New Proposed Legislation Aims to End Factory Farming by 2040...

Updated: Jul 15, 2020

Large factory farms are harmful to rural communities, public health, and the environment and we must immediately begin to transition to a more sustainable and humane system.


This is what U.S. senator from New Jersey Corey Booker stated recently in his quest to end this exploitative industry that harms people, animals and the planet. Senator Booker just unveiled the Farm System Reform Act of 2019 where proposed legislation would help break up factory farm monopolies, whose business practices harm both animals and humans. Among other things, the bill aims to end concentrated animal feeding operations (CAFOs) by 2040, hold factory farms accountable for their pollution, and provide voluntary buyouts for farmers looking to transition out of factory farming.


Large factory farms are harmful to rural communities, public health, and the environment and we must immediately begin to transition to a more sustainable and humane system.

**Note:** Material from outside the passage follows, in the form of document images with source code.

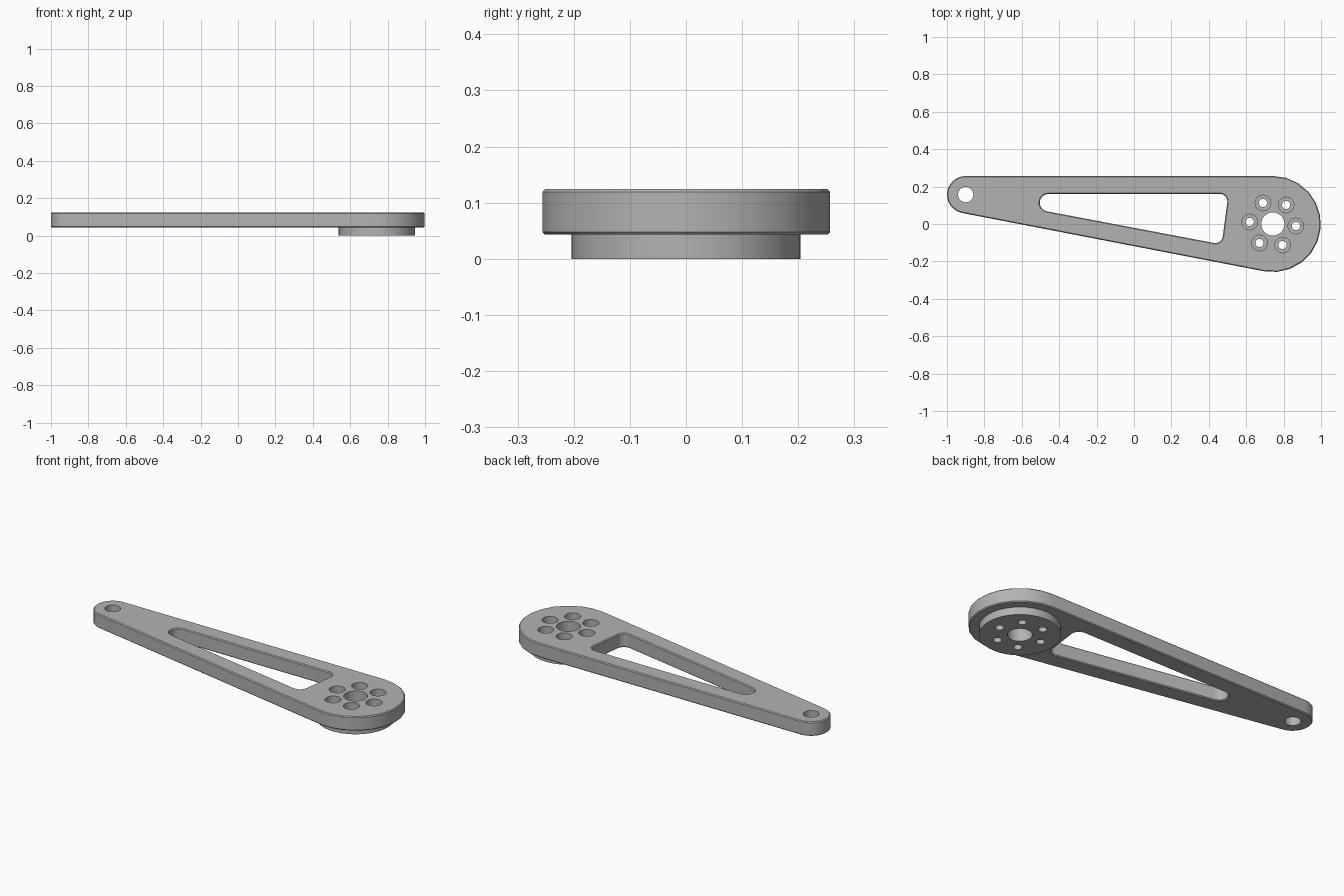
import bpy, bmesh, math
from mathutils import Vector

cube = bpy.data.objects.get("Cube")
if cube:
    bpy.data.objects.remove(cube)

BOTTOM, TOP = 0.043, 0.124
HUB = Vector((0.742, 0.0))
TIP = Vector((-0.9, 0.157))

grey = bpy.data.materials.new("machined grey")
grey.use_nodes = True
colour = (0.45, 0.45, 0.45, 1)
grey.diffuse_color = colour
grey.node_tree.nodes["Principled BSDF"].inputs["Base Color"].default_value = colour


def prism(name, outline, z0, z1):
    bm = bmesh.new()
    base = bm.faces.new([bm.verts.new((x, y, z0)) for x, y in outline])
    up = bmesh.ops.extrude_face_region(bm, geom=[base])["geom"]
    bmesh.ops.translate(bm, vec=(0, 0, z1 - z0),
                        verts=[v for v in up if isinstance(v, bmesh.types.BMVert)])
    bmesh.ops.recalc_face_normals(bm, faces=bm.faces)
    mesh = bpy.data.meshes.new(name)
    bm.to_mesh(mesh)
    bm.free()
    obj = bpy.data.objects.new(name, mesh)
    bpy.context.collection.objects.link(obj)
    return obj


def cylinder(name, centre, radius, z0, z1, sides=32):
    ring = [(centre[0] + radius * math.cos(math.tau * i / sides),
             centre[1] + radius * math.sin(math.tau * i / sides)) for i in range(sides)]
    return prism(name, ring, z0, z1)


def belt(circles, steps):
    """Outline wrapped tightly round circles listed counter-clockwise."""
    normals = []
    for (a, ra), (b, rb) in zip(circles, circles[1:] + circles[:1]):
        d = b - a
        normals.append(math.atan2(d.y, d.x) - math.pi / 2 + math.asin((ra - rb) / d.length))
    points = []
    for i, (c, r) in enumerate(circles):
        start = normals[i - 1]
        sweep = (normals[i] - start) % math.tau
        for k in range(steps + 1):
            a = start + sweep * k / steps
            points.append((c.x + r * math.cos(a), c.y + r * math.sin(a)))
    return points


def boolean(target, tool, operation):
    mod = target.modifiers.new(tool.name, "BOOLEAN")
    mod.operation, mod.object, mod.solver = operation, tool, "EXACT"
    tool.hide_render = True
    helpers.append(tool)


helpers = []

# Tapered arm plate with its triangular window
arm = prism("lever_arm", belt([(TIP, 0.1), (HUB, 0.257)], 12), BOTTOM, TOP)
window = belt([(Vector((-0.457, 0.114)), 0.047),
               (Vector((0.435, -0.062)), 0.04),
               (Vector((0.459, 0.121)), 0.04)], 8)
boolean(arm, prism("window_cutter", window, -0.1, 0.3), "DIFFERENCE")

# Small chamfer on the rims
bevel = arm.modifiers.new("rim_chamfer", "BEVEL")
bevel.width, bevel.segments = 0.005, 1
bevel.limit_method, bevel.angle_limit = "ANGLE", math.radians(60)

# Round boss below the hub
boolean(arm, cylinder("hub_boss", HUB, 0.204, 0, 0.06, 48), "UNION")

# Shaft hole, tip hole and ring of counterbored bolt holes
boolean(arm, cylinder("shaft_cutter", HUB, 0.062, -0.1, 0.3), "DIFFERENCE")
boolean(arm, cylinder("tip_cutter", TIP, 0.041, -0.1, 0.3), "DIFFERENCE")
for i in range(6):
    a = math.radians(60 * i - 5)
    spot = HUB + 0.124 * Vector((math.cos(a), math.sin(a)))
    boolean(arm, cylinder("bolt_cutter", spot, 0.022, -0.1, 0.3, 24), "DIFFERENCE")
    boolean(arm, cylinder("counterbore_cutter", spot, 0.042, 0.045, 0.3, 24), "DIFFERENCE")

# Bake the cuts, then shade
bpy.ops.object.select_all(action="DESELECT")
arm.select_set(True)
bpy.context.view_layer.objects.active = arm
bpy.ops.object.convert(target="MESH")
for tool in helpers:
    bpy.data.objects.remove(tool)
arm.data.materials.clear()
arm.data.materials.append(grey)
bpy.ops.object.shade_smooth_by_angle(angle=math.radians(30))
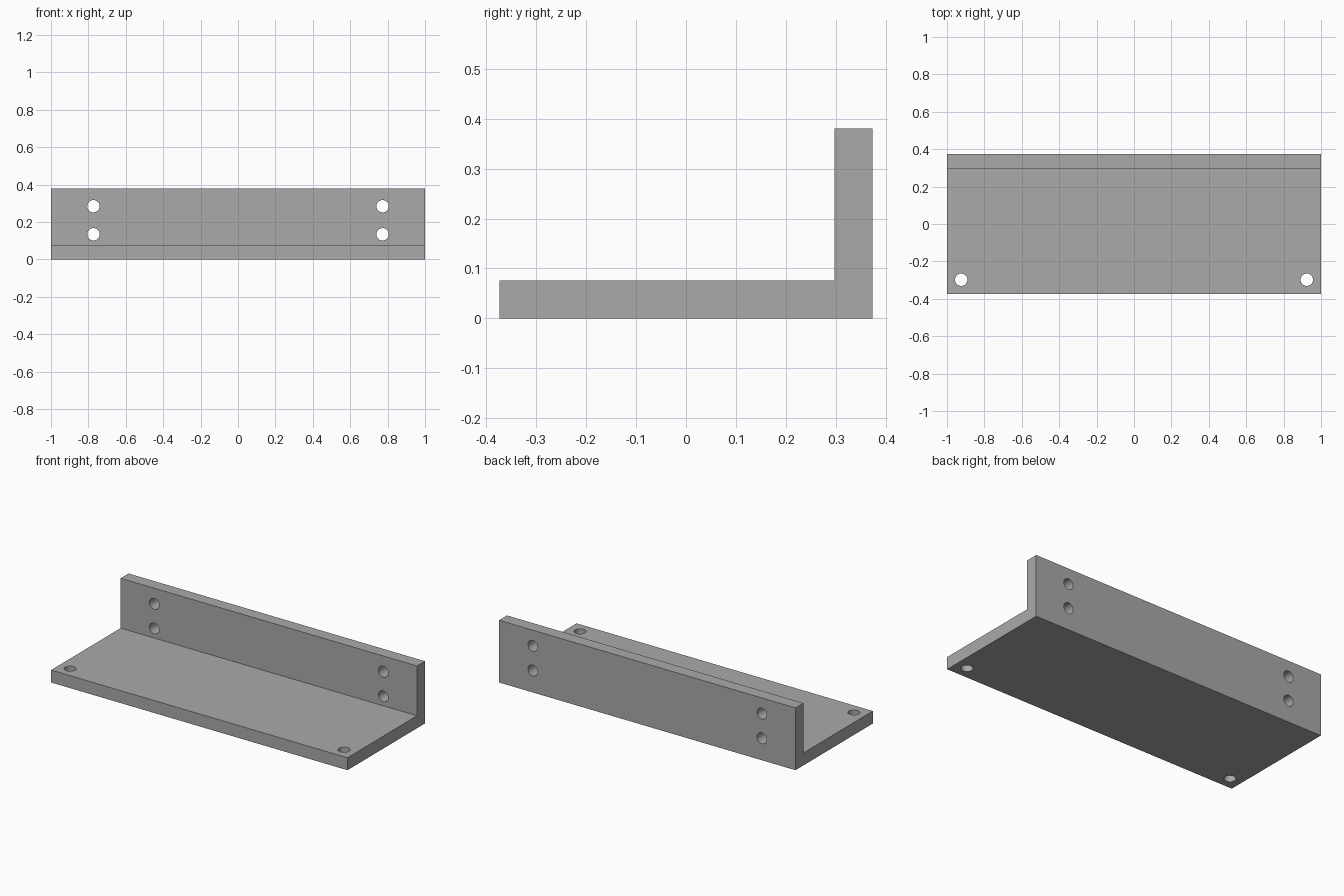
import bpy
import bmesh
from math import radians

default = bpy.data.objects.get("Cube")
if default:
    bpy.data.objects.remove(default, do_unlink=True)

LENGTH, HALF_DEPTH, HEIGHT, THICK = 2.0, 0.373, 0.38, 0.076
HOLE_RADIUS = 0.033

grey = bpy.data.materials.new("plain grey")
grey.use_nodes = True
colour = (0.4, 0.4, 0.4, 1)
grey.diffuse_color = colour
grey.node_tree.nodes["Principled BSDF"].inputs["Base Color"].default_value = colour

# L-shaped profile extruded along the length
wall = HALF_DEPTH - THICK
profile = [(-HALF_DEPTH, 0), (HALF_DEPTH, 0), (HALF_DEPTH, HEIGHT),
           (wall, HEIGHT), (wall, THICK), (-HALF_DEPTH, THICK)]
bm = bmesh.new()
face = bm.faces.new([bm.verts.new((-LENGTH / 2, y, z)) for y, z in profile])
extruded = bmesh.ops.extrude_face_region(bm, geom=[face])["geom"]
bmesh.ops.translate(bm, vec=(LENGTH, 0, 0),
                    verts=[v for v in extruded if isinstance(v, bmesh.types.BMVert)])
bmesh.ops.recalc_face_normals(bm, faces=bm.faces)
mesh = bpy.data.meshes.new("angle_bracket")
bm.to_mesh(mesh)
bm.free()
mesh.materials.append(grey)
bracket = bpy.data.objects.new("angle_bracket", mesh)
bpy.context.collection.objects.link(bracket)


def drill(name, location, tilt=0):
    """Cut a round hole through the bracket."""
    bpy.ops.mesh.primitive_cylinder_add(vertices=48, radius=HOLE_RADIUS, depth=THICK * 2,
                                        location=location, rotation=(tilt, 0, 0))
    cutter = bpy.context.object
    cutter.name = name
    cutter.data.materials.append(grey)
    cut = bracket.modifiers.new(name, "BOOLEAN")
    cut.operation = "DIFFERENCE"
    cut.solver = "EXACT"
    cut.object = cutter
    return cutter


# Mirrored pairs of holes: one in the base, two in the upright
cutters = []
for side, label in ((1, "left"), (-1, "right")):
    cutters.append(drill(f"{label}_base_hole", (side * 0.924, -0.298, THICK / 2)))
    for level, z in (("lower", 0.134), ("upper", 0.284)):
        cutters.append(drill(f"{label}_{level}_wall_hole",
                             (side * 0.773, wall + THICK / 2, z), radians(90)))

# Apply the cuts and remove the cutters
bpy.ops.object.select_all(action="DESELECT")
bracket.select_set(True)
bpy.context.view_layer.objects.active = bracket
for modifier in list(bracket.modifiers):
    bpy.ops.object.modifier_apply(modifier=modifier.name)
for cutter in cutters:
    bpy.data.objects.remove(cutter, do_unlink=True)
bpy.ops.object.shade_smooth_by_angle(angle=radians(30))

Currently, just a handful of companies control the business of livestock and poultry processing. For example, most farmers who raise chickens do so on a contract basis for major meat companies, such as Tyson Foods. While these companies own the animals, the contract farmers are forced to take much of the financial risk. Many farmers are akin to “indentured servants” in these relationships. They take on massive debt, often struggle to pay it off, and have little to no control over their operations.

This is what happened to Mike Weaver, a former contract chicken farmer for Pilgrim’s Pride in West Virginia who went public with his concerns over the treatment of the animals in his care. Weaver said in a statement: “This legislation by Senator Booker has been a long time coming. … Huge multi-national meatpackers and corporate integrators care about making money, period.”

Weaver quit raising chickens and now uses his old chicken barns to grow industrial hemp, a business venture that he is confident will earn him more income than chicken farming did and employ four times as many people in his region, which is desperate for new jobs.


Huge factory farms also produce massive amounts of animal waste and other pollution. Runoff from factory farms contaminates rivers and groundwater, threatening ecosystems and endangering people and wildlife. According to the Centers for Disease Control and Prevention, large factory farms may produce up to 1.37 billion tons of animal waste each year and are not required to maintain treatment facilities. The proposed legislation supports the American Public Health Association’s recommendation to halt all new or expanding factory farms.


5 views0 comments